“I spent my own money to come to an authorized gay pride rally,” he said.
The police arrested three activists, two of whom had rainbow flags and one who had a rainbow painted on his placard reading “We won’t be driven underground anymore,” as well as one young woman as she was giving interviews to journalists. Two other activists who had posters with no rainbow symbols were allowed to leave the scene without being detained.
No reason for the detentions was given. Neither City Hall official Nikolai Strumentov nor a senior police officer present at the site would comment on the arrests.
Gavrikov and Yefremenkova were released Saturday evening, while Alexander Khots, Vasily Volkonsky, Ilmira Shakhraznova and Kirill Kalugin, who were arrested near City Hall, were held in a police precinct for 48 hours until Monday.
All those detained were charged with violating the law on public assemblies and failure to obey police officers’ orders. No charges under the “gay propaganda” law were pressed. The activists’ cases will be heard at their respective local courts.

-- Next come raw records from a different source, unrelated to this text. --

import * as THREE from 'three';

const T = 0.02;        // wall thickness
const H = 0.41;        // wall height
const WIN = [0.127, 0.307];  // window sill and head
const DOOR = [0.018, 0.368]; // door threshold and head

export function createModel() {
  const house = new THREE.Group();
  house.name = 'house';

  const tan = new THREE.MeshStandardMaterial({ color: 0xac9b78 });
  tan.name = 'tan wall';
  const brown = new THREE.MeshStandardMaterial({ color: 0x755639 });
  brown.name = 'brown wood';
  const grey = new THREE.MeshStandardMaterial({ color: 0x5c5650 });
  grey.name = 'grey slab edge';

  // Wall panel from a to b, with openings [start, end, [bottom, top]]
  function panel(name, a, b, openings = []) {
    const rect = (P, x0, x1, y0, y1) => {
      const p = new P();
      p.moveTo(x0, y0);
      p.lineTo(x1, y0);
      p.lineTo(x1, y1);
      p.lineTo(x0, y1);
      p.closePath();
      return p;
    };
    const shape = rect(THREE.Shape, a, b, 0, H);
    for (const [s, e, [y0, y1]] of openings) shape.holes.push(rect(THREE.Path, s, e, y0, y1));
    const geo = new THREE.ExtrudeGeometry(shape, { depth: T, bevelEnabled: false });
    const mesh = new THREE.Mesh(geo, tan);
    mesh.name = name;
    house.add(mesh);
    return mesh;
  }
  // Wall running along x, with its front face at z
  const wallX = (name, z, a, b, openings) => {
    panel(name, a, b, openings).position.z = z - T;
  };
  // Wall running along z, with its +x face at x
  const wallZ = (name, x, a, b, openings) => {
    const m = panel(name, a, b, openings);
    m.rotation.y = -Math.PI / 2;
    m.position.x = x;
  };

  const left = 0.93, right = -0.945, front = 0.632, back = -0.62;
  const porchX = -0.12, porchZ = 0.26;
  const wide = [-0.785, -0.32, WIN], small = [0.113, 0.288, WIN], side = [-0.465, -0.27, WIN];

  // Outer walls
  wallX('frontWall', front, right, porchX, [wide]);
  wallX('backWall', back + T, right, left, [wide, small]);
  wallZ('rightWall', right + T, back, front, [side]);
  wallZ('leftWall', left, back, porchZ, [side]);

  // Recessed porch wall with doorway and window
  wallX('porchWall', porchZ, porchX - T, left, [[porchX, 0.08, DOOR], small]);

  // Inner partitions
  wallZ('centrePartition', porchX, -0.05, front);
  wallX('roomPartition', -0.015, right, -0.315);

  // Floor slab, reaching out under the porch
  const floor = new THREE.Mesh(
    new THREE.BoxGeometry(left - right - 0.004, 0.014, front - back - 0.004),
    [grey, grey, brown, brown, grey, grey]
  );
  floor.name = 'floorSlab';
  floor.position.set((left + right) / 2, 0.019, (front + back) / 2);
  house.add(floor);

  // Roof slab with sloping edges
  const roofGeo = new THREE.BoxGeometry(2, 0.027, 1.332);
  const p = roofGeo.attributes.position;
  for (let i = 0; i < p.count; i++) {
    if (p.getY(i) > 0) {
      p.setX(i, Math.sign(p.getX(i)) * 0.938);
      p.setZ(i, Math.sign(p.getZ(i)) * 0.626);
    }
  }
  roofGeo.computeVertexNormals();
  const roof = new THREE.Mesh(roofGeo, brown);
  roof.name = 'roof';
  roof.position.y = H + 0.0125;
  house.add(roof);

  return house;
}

Last month, the Committee of Ministers of the Council of Europe called on Russia to explain how the country intended to uphold its obligations under human rights law after the adoption of “anti-gay-propaganda” laws in several regions of the country.
Earlier, the European Court of Human Rights ruled that the bans on gay pride rallies in Moscow in 2006, 2007 and 2008 were illegal and ordered Russia to pay 29,510 euros ($41,090 at the then exchange rate) for damages and legal costs to Nikolayev in October 2010.
The court ruled that Russia had breached three articles of the European Convention, including the right to freedom of assembly (Article 11), the right to effective legal remedy (Article 13) and the ban on discrimination (Article 14). Russia’s appeal was rejected and the decision came into force in April 2011.